■ **Assignment**: Scan the entries below for the word "cutter". Copy each line that has it.

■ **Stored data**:
- - - -

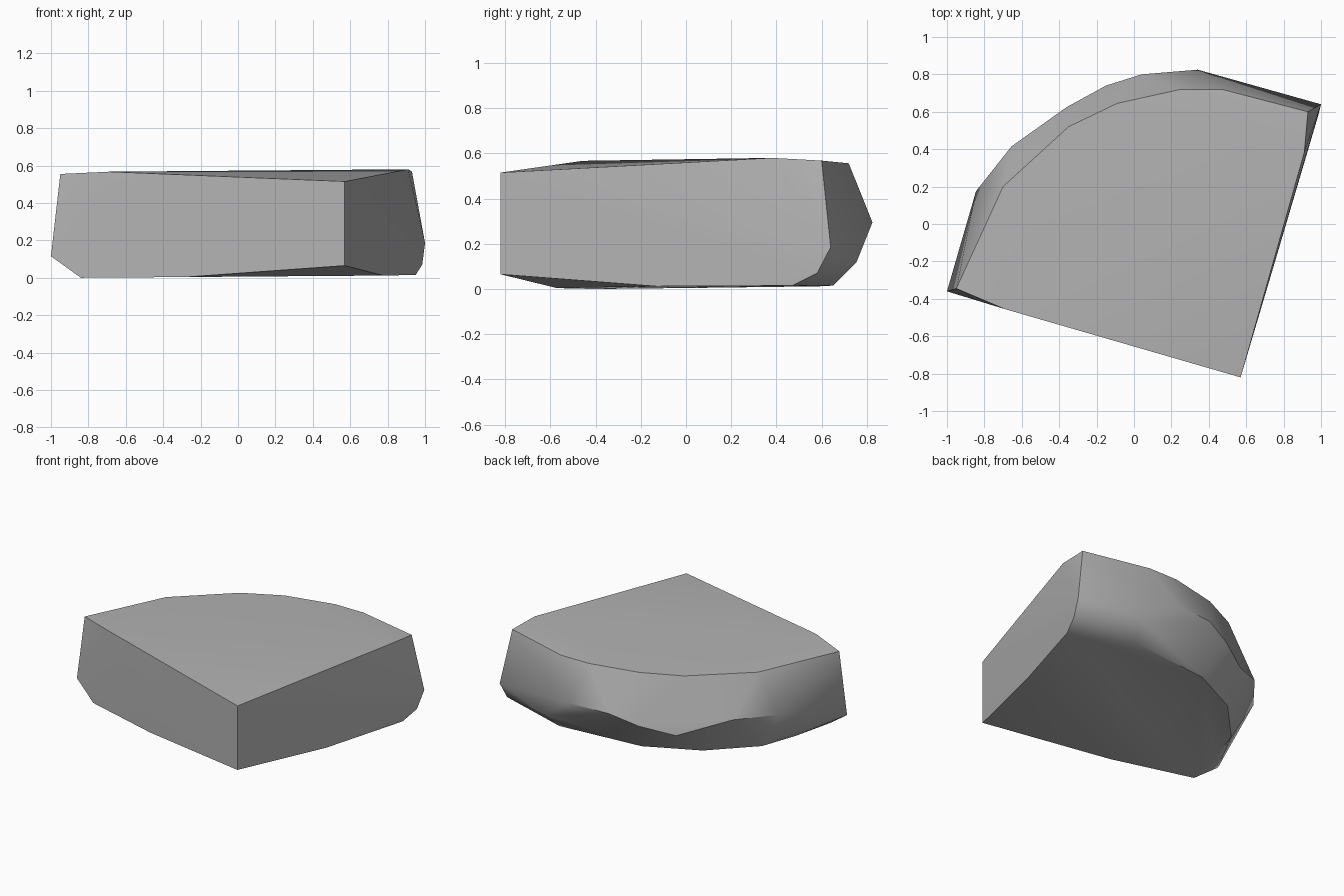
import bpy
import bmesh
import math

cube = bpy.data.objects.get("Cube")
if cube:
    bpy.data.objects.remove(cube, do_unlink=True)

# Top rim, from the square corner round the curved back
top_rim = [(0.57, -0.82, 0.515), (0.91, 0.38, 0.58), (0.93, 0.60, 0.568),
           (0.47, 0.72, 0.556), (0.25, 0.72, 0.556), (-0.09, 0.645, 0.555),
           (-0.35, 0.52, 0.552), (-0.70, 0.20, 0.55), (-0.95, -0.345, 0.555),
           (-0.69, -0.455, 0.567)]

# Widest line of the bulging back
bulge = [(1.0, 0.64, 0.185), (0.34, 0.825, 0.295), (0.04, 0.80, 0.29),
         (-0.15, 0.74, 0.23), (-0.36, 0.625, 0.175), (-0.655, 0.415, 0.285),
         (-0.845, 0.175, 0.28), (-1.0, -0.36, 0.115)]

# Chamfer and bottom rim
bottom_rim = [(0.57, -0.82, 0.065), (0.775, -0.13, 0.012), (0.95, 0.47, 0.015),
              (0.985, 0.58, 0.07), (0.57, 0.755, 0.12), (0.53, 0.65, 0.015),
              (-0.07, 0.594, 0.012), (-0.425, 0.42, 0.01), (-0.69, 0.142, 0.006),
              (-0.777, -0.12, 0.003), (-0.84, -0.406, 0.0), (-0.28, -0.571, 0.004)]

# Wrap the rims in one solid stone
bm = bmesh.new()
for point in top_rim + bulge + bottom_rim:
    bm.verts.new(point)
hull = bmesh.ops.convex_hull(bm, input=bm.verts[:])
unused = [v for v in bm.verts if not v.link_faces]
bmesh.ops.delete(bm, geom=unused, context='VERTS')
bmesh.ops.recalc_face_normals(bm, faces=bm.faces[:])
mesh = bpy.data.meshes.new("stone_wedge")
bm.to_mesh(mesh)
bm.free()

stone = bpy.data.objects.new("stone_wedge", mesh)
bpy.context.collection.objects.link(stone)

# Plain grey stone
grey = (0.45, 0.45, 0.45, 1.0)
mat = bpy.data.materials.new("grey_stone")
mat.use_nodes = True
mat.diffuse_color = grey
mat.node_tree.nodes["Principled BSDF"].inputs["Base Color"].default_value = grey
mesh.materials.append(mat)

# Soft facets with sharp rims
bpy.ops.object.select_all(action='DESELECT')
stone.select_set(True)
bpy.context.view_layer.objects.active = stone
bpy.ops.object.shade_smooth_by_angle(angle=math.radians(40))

- - - -

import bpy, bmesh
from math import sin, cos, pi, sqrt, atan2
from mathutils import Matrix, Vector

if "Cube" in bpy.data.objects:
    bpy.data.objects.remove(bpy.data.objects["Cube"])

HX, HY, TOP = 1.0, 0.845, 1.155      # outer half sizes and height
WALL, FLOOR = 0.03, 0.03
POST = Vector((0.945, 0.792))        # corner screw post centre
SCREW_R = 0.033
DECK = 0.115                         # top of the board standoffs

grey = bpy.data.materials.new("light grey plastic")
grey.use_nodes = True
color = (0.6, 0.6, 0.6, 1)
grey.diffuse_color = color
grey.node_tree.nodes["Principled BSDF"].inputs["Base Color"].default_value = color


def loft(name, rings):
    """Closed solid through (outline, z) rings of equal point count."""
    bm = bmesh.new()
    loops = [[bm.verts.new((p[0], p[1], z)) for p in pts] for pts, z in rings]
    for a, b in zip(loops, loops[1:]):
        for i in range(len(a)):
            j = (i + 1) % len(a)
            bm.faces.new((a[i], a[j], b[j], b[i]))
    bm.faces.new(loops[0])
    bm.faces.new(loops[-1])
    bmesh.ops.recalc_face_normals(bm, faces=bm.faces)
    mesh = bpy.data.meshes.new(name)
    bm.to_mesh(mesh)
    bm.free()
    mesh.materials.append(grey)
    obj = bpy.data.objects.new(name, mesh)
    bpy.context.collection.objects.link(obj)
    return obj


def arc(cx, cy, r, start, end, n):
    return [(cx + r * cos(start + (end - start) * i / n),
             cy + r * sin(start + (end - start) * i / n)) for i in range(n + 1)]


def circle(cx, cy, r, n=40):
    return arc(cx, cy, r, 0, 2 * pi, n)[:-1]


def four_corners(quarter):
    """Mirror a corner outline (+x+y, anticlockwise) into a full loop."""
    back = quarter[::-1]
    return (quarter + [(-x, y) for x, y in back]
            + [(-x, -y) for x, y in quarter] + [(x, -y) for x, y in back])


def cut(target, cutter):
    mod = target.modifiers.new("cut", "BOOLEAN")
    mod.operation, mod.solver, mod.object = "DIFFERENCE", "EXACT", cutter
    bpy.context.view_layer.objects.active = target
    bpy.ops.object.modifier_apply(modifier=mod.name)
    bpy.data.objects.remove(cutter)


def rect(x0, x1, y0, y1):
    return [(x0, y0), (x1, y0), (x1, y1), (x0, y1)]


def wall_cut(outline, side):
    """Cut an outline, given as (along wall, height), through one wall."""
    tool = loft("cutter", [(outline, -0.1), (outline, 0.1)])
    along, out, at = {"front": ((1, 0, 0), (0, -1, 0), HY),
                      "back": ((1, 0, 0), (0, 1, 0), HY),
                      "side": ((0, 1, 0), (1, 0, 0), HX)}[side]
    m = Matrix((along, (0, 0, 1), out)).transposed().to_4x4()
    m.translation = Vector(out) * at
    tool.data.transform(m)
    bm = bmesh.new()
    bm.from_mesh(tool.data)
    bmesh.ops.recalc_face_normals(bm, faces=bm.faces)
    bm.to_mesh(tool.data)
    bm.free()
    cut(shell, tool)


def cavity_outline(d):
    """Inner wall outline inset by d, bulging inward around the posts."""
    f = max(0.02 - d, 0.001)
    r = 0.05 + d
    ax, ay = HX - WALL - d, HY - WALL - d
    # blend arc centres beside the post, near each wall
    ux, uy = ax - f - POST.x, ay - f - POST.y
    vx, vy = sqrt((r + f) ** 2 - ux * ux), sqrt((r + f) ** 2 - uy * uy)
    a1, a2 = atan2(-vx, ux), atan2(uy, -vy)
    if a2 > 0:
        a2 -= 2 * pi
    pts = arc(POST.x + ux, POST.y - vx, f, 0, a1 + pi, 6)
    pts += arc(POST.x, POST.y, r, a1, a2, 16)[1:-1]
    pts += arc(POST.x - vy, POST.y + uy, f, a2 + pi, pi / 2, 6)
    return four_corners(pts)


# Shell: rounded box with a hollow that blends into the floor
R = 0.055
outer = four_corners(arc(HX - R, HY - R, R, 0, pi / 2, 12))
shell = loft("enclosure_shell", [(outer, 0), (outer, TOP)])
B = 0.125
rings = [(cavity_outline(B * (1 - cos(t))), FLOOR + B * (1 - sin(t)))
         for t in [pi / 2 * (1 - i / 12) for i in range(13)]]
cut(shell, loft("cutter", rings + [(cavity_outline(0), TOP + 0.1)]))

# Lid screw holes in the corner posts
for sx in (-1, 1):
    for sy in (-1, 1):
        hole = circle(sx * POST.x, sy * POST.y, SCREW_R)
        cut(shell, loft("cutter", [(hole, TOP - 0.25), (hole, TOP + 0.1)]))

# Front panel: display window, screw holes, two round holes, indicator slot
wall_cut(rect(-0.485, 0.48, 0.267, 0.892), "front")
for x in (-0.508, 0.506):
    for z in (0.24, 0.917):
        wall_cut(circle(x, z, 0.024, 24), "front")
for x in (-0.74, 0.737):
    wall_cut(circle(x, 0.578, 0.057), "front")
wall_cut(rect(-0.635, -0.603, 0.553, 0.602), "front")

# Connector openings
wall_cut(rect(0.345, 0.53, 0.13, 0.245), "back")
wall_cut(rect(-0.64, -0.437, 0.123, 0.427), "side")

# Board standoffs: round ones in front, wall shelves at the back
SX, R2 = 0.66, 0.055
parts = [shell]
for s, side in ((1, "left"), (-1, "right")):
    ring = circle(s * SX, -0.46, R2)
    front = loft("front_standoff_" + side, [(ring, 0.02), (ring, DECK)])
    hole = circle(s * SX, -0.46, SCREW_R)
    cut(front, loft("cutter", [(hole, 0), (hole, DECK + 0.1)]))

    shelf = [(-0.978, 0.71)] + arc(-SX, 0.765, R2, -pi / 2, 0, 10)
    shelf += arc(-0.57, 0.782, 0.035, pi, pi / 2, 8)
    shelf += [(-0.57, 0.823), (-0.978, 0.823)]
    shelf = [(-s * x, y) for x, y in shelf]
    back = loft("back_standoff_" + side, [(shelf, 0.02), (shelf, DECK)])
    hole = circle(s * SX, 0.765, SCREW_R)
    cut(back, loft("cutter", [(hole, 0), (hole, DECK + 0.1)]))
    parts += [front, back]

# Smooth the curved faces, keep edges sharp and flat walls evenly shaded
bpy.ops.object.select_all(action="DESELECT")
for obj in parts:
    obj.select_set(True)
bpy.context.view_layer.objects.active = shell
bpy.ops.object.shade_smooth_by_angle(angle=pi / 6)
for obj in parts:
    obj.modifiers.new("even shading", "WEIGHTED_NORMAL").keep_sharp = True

- - - -

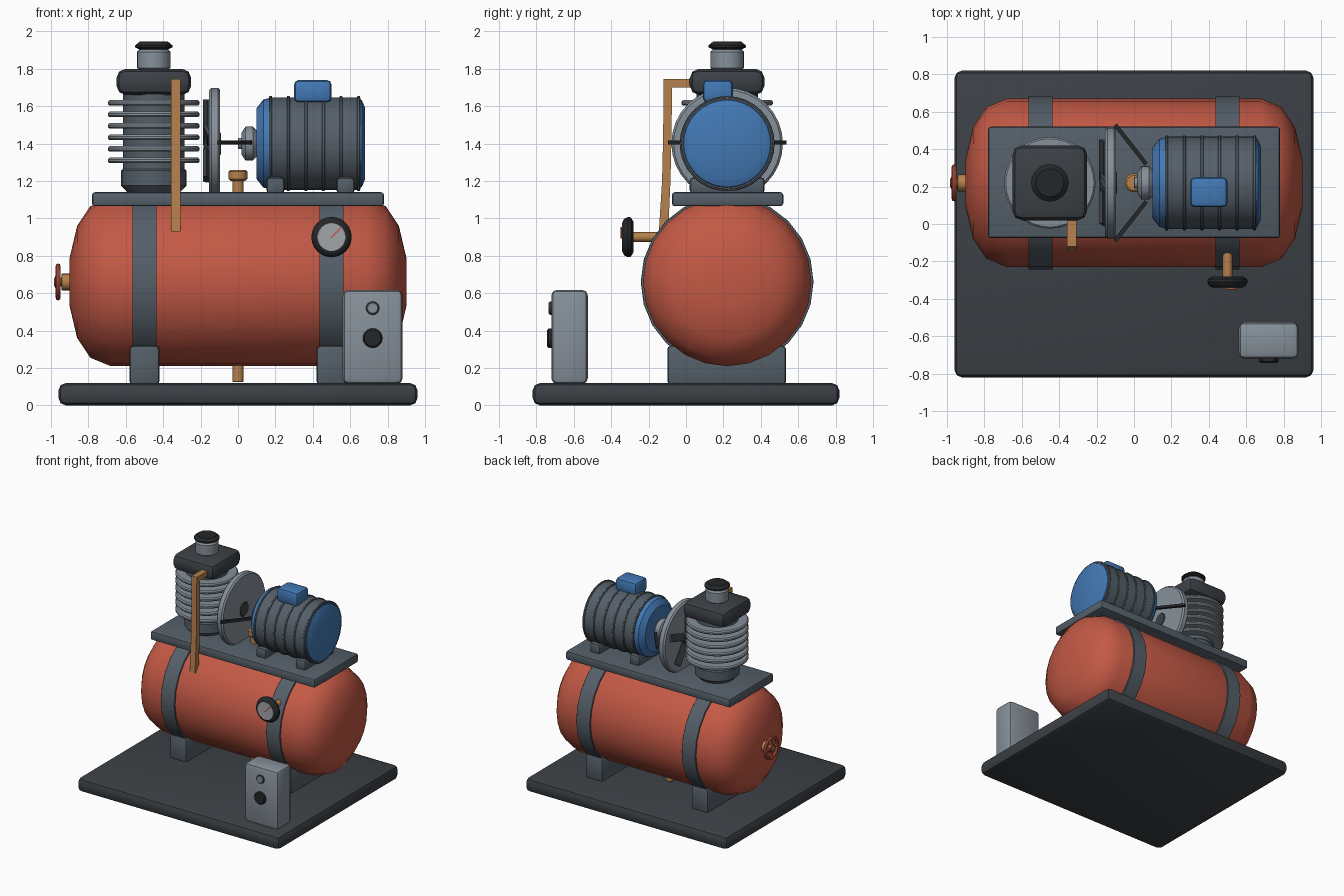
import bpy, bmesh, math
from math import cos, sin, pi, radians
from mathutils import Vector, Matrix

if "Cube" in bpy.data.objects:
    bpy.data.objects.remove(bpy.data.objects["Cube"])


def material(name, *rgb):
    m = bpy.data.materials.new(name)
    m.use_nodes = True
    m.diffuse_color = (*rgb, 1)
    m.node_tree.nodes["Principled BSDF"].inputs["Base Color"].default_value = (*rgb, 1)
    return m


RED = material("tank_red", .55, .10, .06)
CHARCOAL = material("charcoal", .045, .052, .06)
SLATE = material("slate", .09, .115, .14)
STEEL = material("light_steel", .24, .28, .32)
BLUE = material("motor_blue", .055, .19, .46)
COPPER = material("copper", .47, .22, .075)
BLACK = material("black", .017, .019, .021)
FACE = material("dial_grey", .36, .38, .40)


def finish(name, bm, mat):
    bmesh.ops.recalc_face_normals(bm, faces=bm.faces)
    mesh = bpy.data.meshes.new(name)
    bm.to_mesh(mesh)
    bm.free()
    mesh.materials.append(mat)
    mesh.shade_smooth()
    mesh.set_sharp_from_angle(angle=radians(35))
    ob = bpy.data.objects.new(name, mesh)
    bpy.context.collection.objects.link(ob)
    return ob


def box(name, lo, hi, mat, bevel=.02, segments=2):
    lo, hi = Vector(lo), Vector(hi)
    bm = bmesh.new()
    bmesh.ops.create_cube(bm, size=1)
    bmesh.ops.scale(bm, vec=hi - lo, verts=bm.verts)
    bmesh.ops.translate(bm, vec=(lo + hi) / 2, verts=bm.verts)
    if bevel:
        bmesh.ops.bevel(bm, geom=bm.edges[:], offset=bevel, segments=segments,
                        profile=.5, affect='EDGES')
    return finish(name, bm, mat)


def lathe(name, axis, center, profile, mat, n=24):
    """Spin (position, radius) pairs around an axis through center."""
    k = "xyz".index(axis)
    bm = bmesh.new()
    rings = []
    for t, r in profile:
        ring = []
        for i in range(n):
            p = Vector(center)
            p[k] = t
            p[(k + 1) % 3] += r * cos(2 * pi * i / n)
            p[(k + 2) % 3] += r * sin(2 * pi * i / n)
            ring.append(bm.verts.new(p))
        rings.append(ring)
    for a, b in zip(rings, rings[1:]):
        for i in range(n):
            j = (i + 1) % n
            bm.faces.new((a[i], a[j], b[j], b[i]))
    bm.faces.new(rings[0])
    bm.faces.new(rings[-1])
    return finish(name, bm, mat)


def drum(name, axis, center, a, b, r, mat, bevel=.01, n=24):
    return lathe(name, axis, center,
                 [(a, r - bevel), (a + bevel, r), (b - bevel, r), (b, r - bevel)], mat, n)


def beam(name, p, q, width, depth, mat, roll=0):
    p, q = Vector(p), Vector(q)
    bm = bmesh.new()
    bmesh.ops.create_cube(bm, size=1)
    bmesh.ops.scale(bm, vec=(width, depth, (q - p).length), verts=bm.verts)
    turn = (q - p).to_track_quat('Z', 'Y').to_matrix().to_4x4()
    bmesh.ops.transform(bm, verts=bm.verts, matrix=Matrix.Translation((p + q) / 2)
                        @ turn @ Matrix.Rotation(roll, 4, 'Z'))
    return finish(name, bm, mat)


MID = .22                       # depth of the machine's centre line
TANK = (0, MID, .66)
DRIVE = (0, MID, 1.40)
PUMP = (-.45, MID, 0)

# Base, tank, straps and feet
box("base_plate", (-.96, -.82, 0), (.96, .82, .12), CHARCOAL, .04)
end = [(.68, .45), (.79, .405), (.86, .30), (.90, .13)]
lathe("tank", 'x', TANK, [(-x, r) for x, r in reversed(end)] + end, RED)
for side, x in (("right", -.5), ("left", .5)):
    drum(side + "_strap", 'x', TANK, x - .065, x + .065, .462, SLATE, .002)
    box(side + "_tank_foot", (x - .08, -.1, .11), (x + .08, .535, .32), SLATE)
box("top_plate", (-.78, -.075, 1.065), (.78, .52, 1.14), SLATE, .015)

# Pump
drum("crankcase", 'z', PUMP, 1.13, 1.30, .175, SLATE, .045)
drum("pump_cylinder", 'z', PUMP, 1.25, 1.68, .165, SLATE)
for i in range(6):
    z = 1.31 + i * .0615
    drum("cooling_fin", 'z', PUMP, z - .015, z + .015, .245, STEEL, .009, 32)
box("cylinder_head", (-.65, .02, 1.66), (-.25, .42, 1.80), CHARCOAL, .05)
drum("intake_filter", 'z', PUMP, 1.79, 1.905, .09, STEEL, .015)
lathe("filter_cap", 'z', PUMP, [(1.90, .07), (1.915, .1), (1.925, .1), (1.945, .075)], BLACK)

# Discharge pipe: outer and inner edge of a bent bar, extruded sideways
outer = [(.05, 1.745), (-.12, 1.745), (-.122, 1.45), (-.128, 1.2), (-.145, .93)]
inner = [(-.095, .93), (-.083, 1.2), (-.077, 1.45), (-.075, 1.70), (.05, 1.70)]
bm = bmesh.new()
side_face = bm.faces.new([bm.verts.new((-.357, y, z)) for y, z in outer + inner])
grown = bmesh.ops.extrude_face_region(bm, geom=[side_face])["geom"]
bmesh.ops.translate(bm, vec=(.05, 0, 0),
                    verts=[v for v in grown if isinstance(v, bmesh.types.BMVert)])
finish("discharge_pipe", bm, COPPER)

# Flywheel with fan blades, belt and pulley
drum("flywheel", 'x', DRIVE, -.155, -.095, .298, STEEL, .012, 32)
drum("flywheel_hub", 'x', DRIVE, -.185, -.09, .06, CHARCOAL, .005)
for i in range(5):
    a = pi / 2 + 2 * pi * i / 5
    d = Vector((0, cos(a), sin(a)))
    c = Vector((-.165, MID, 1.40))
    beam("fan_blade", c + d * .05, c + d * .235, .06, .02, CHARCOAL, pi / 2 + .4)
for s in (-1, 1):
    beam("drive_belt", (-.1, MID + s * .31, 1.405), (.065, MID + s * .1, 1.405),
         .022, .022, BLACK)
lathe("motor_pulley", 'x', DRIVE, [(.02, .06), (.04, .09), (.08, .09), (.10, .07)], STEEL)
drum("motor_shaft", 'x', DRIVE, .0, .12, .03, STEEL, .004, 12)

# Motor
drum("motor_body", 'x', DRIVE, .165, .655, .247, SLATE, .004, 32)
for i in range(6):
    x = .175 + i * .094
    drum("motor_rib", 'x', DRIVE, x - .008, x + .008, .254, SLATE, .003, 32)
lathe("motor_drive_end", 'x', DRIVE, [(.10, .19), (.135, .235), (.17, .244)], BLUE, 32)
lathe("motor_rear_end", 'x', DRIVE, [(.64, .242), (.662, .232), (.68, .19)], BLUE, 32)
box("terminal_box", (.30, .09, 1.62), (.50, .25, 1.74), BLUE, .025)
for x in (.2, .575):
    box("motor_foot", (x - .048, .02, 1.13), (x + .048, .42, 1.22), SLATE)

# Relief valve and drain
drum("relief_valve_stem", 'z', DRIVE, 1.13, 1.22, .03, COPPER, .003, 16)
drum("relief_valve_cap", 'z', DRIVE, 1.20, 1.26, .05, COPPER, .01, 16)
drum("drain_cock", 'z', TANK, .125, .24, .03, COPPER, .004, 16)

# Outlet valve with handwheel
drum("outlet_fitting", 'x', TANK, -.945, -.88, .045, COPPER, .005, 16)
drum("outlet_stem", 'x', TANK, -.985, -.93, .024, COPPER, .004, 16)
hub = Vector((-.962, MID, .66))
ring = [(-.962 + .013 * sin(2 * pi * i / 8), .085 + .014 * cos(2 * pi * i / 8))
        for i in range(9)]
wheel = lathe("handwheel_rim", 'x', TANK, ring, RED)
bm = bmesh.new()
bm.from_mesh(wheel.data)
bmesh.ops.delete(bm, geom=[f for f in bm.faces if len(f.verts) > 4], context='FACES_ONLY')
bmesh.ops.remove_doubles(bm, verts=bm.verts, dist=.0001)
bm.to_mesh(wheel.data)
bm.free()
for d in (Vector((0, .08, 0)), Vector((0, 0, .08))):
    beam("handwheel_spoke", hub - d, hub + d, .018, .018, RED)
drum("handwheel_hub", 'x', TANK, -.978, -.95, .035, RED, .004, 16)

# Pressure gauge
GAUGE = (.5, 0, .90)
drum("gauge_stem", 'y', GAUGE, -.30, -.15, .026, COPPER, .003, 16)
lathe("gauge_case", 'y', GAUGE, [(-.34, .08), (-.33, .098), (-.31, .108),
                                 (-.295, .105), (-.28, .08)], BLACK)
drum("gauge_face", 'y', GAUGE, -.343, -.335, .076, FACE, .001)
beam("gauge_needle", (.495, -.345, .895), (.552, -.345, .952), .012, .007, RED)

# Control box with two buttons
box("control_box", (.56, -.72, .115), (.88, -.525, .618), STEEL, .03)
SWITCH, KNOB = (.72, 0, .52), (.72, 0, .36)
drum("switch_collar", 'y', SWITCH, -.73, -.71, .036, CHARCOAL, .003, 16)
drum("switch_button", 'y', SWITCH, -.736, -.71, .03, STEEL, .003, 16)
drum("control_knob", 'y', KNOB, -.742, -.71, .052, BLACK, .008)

- - - -

■ **Task response**:
def cut(target, cutter):
    mod.operation, mod.solver, mod.object = "DIFFERENCE", "EXACT", cutter
    bpy.data.objects.remove(cutter)
    tool = loft("cutter", [(outline, -0.1), (outline, 0.1)])
cut(shell, loft("cutter", rings + [(cavity_outline(0), TOP + 0.1)]))
        cut(shell, loft("cutter", [(hole, TOP - 0.25), (hole, TOP + 0.1)]))
    cut(front, loft("cutter", [(hole, 0), (hole, DECK + 0.1)]))
    cut(back, loft("cutter", [(hole, 0), (hole, DECK + 0.1)]))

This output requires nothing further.